Senate Armed Services leaders growing frustrated with Pakistan

Pentagon officials last week detailed "unprecedented" steps Pakistan has taken to combat Taliban and al Qaeda elements on its own soil, but senior lawmakers said Islamabad must do much more.

Michèle Flournoy, under secretary of defense for policy, acknowledged to senators Tuesday that “Pakistan’s military forces have not yet established effective control over important areas where extremists and insurgent areas.”

Flournoy also candidly said Pakistan is among several of Afghanistan’s neighbors that could “support or spoil progress in Afghanistan.”

In several exchanges with Senate Armed Services Committee members, as well as several pages of her 13-page written testimony, Flournoy described “progress” Pakistani officials and its military have made in the struggle against Taliban and al Qaeda forces. 

But panel leaders were not convinced.

When Flournoy told the panel chairman, Sen. Carl LevinCarl Milton LevinSen. Gillibrand, eyeing 2020 bid, rankles some Democrats The Hill's 12:30 Report Congress needs bipartisanship to fully investigate Russian influence MORE (D-Mich.), that it is crucial Washington increase its “investment on [its] strategic partnership with Pakistan” to help “build up their capacity” to combat Taliban and al Qaeda forces, he dismissed the idea.

Simply directing more funds toward Islamabad’s military, Levin shot back bluntly, “is not good enough.”

Too often, Pakistani officials have resisted going after anti-American forces on their soil, Levin said. “And those snakes are crossing the border to attack U.S. and Afghan troops,” he told Flournoy.

The panel chairman said his committee is not willing to ramp up the already sizable U.S. aid package to Pakistan “without a serious agreement” that Islamabad will do more.

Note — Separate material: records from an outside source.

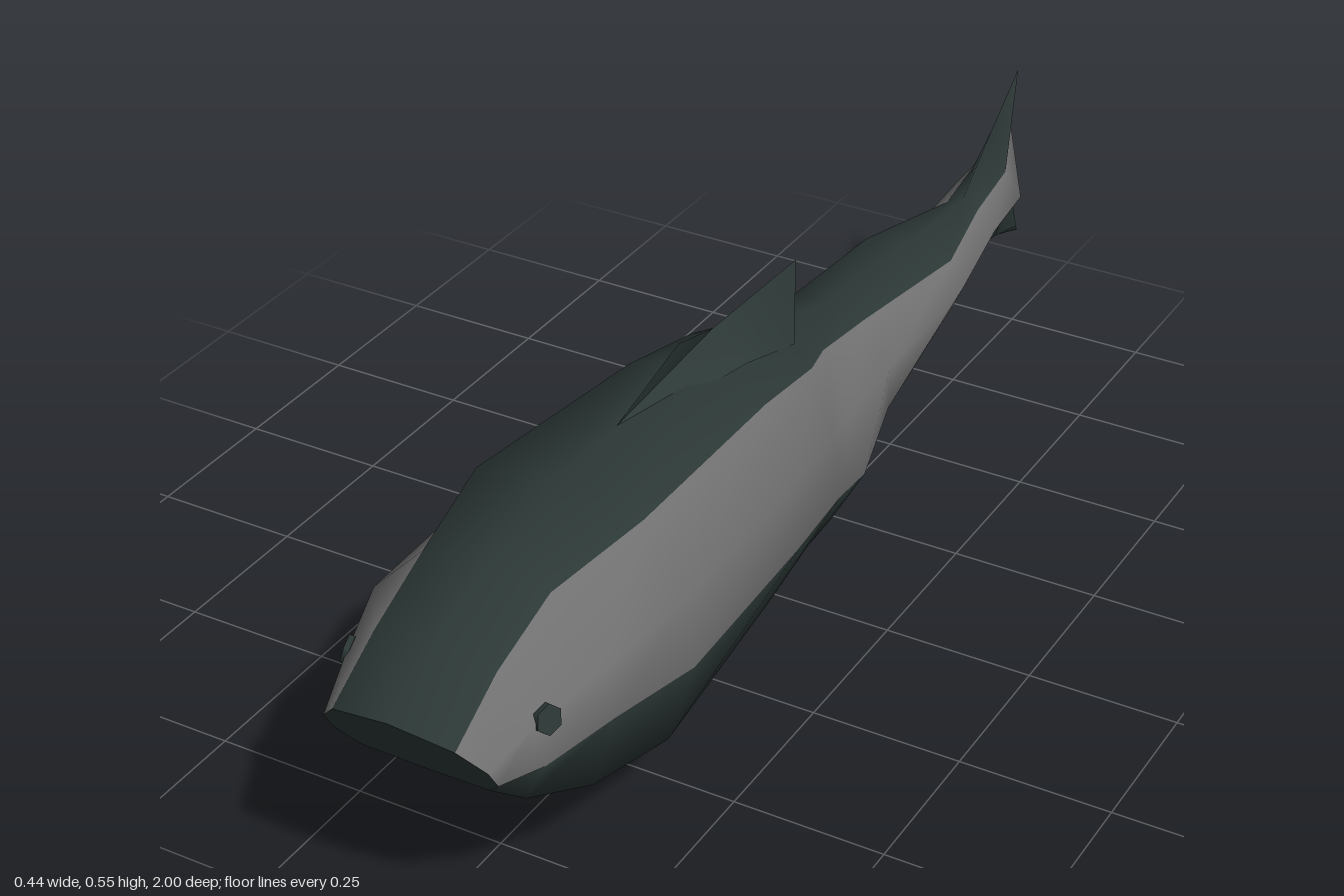
import * as THREE from 'three';

const dark = new THREE.MeshStandardMaterial({ color: 0x2c3836, side: THREE.DoubleSide });
dark.name = 'dark slate';
const grey = new THREE.MeshStandardMaterial({ color: 0x707070, side: THREE.DoubleSide });
grey.name = 'flank grey';

// Cross-sections, nose to tail: z, top y, back edge x and y, flank x, lower edge x and y, bottom y
const SECTIONS = [
  [1, 0.385, 0.1, 0.365, 0.135, 0.135, 0.29, 0.255],
  [0.88, 0.447, 0.1, 0.43, 0.157, 0.172, 0.297, 0.218],
  [0.75, 0.5, 0.105, 0.482, 0.195, 0.204, 0.305, 0.153],
  [0.56, 0.53, 0.14, 0.502, 0.205, 0.22, 0.275, 0.108],
  [0.17, 0.525, 0.12, 0.477, 0.175, 0.183, 0.242, 0.1],
  [0, 0.49, 0.108, 0.448, 0.148, 0.16, 0.225, 0.1],
  [-0.08, 0.458, 0.085, 0.432, 0.135, 0.163, 0.226, 0.103],
  [-0.25, 0.412, 0.07, 0.397, 0.118, 0.118, 0.245, 0.158],
  [-0.55, 0.384, 0.08, 0.364, 0.106, 0.088, 0.28, 0.22],
  [-0.76, 0.363, 0.03, 0.35, 0.065, 0.05, 0.291, 0.266],
  [-0.87, 0.45, 0.03, 0.375, 0.062, 0.032, 0.295, 0.235],
  [-0.94, 0.525, 0, 0.42, 0, 0, 0.27, 0.19],
];
const SIDES = 10;

// Mirrored ten-point ring; the nose slopes back underneath and the tail is forked
function ringOf([z, top, backX, backY, flankX, lowX, lowY, bottom], row) {
  const { lerp, clamp } = THREE.MathUtils;
  const depth = (y) => {
    if (row === 0) return lerp(0.92, z, (y - bottom) / (top - bottom));
    if (row === SECTIONS.length - 1) return z - (y > 0.35 ? 0.18 * (y - 0.35) : 0.375 * (0.35 - y));
    return z;
  };
  const half = [
    [0, top],
    [backX, backY],
    [flankX, lerp(lowY, backY, 0.48)],
    [lowX, lowY],
    [lowX * clamp(0.65 + 0.25 * z, 0.5, 0.8), lerp(bottom, lowY, 0.12)],
    [0, bottom],
  ].map(([x, y]) => [x, y, depth(y)]);
  return [...half, ...half.slice(1, 5).reverse().map(([x, y, d]) => [-x, y, d])];
}

function geometryFrom(points, index) {
  const g = new THREE.BufferGeometry();
  g.setAttribute('position', new THREE.Float32BufferAttribute(points.flat(), 3));
  g.setIndex(index);
  g.computeVertexNormals();
  return g;
}

// Smooth lofted body with dark back and belly strips and grey flank strips
function makeBody() {
  const index = [];
  const counts = [[9, 0, 3, 4, 5, 6], [1, 2, 7, 8]].map((strips) => {
    const start = index.length;
    for (const j of strips) {
      for (let i = 0; i < SECTIONS.length - 1; i++) {
        const a = i * SIDES + j, b = i * SIDES + (j + 1) % SIDES;
        index.push(a, b, a + SIDES, b, b + SIDES, a + SIDES);
      }
    }
    return [start, index.length - start];
  });
  const g = geometryFrom(SECTIONS.flatMap(ringOf), index);
  counts.forEach(([start, count], material) => g.addGroup(start, count, material));
  return new THREE.Mesh(g, [dark, grey]);
}

// Sloping blunt mouth closing the nose
function makeMouth() {
  const index = [];
  for (let j = 0; j < SIDES; j++) index.push(SIDES, (j + 1) % SIDES, j);
  return new THREE.Mesh(geometryFrom([...ringOf(SECTIONS[0], 0), [0, 0.32, 0.96]], index), dark);
}

// Wedge fin: base points [z, y, half width] joined to a crest of [z, y]
function makeFin(base, crest, down) {
  const group = new THREE.Group();
  const n = base.length;
  for (const side of [1, -1]) {
    const points = [
      ...base.map(([z, y, w]) => [side * w, y, z]),
      ...crest.map(([z, y]) => [0, y, z]),
      [0, base[n - 1][1], base[n - 1][0]],
    ];
    const index = [];
    const face = (a, b, c) => ((side > 0) !== down ? index.push(a, b, c) : index.push(a, c, b));
    for (let i = 0; i < n - 1; i++) {
      face(i, i + 1, n + i);
      face(i + 1, n + i + 1, n + i);
    }
    face(n - 1, 2 * n, 2 * n - 1); // trailing edge
    const mesh = new THREE.Mesh(geometryFrom(points, index), dark);
    mesh.name = side > 0 ? 'finLeftFace' : 'finRightFace';
    group.add(mesh);
  }
  return group;
}

export function createModel() {
  const model = new THREE.Group();
  model.name = 'fish';
  const add = (name, part) => {
    part.name = name;
    model.add(part);
    return part;
  };

  add('body', makeBody());
  add('mouth', makeMouth());
  add('dorsalFin', makeFin(
    [[0.4, 0.515, 0.01], [0.12, 0.505, 0.06], [-0.04, 0.455, 0.055]],
    [[0.4, 0.528], [0.12, 0.549], [-0.145, 0.54]], false));
  add('ventralFin', makeFin(
    [[0.18, 0.11, 0.02], [0.02, 0.105, 0.08], [-0.075, 0.1, 0.05], [-0.15, 0.04, 0.012]],
    [[0.18, 0.1], [-0.01, 0.028], [-0.08, 0.016], [-0.148, 0]], true));

  // Six-sided eyes lying on the cheeks
  for (const side of [1, -1]) {
    const eye = add(side > 0 ? 'leftEye' : 'rightEye',
      new THREE.Mesh(new THREE.CylinderGeometry(0.023, 0.023, 0.009, 6), dark));
    eye.position.set(side * 0.164, 0.36, 0.859);
    eye.quaternion.setFromUnitVectors(new THREE.Vector3(0, 1, 0),
      new THREE.Vector3(side * 0.92, 0.25, 0.29).normalize());
  }
  return model;
}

Sen. John McCainJohn Sidney McCainLawmakers worry about rise of fake video technology Democrats put Dreamers and their party in danger by playing hardball Trump set a good defense budget, but here is how to make it better MORE (R-Ariz.), the panel’s ranking member, told Flournoy and Gen. David Petraeus that Pakistan’s reluctance is a “growing problem.”

Petraeus is the commander of U.S. and NATO forces in Afghanistan.

U.S. officials “have done everything” possible to change Pakistan’s behavior except cutting off funding, McCain said. Washington has tried that before, but “it didn’t work,” he noted.

McCain said he has determined the sole way to get Pakistani officials to do more is to continue recent progress creating a stable and functioning Afghanistan. 

For her part, Flournoy told the panel that Pakistani military forces have launched “unprecedented” operations in South Waziristan, the Federally Administered Tribal Areas and other provinces. Pakistan also has moved six Army divisions from its Indian border to fight Taliban and al Qaeda elements. And Pakistan has increased coordination with Afghanistan officials on cross-border operations.

Senators also peppered Flournoy and Petraeus with questions and concerns about Iran’s influence in Afghanistan.

Under questioning by Sen. Joe Lieberman (I-Conn.), Petraeus confirmed American military forces recently intercepted a shipment of arms sent by Iranian military officials to the Taliban.

“We do see Iranian activity,” Petraeus told Lieberman, and it’s not just arms — Tehran also is seeking to have a “political influence” there that is “similar” to its actions in Iraq several years ago.

“Afghanistan is a proud and sovereign nation that fears and resents meddling or interference in its affairs by its neighbors,” Flournoy told the committee. “Nevertheless, Iran and Pakistan still hold the potential to support or spoil progress in Afghanistan.”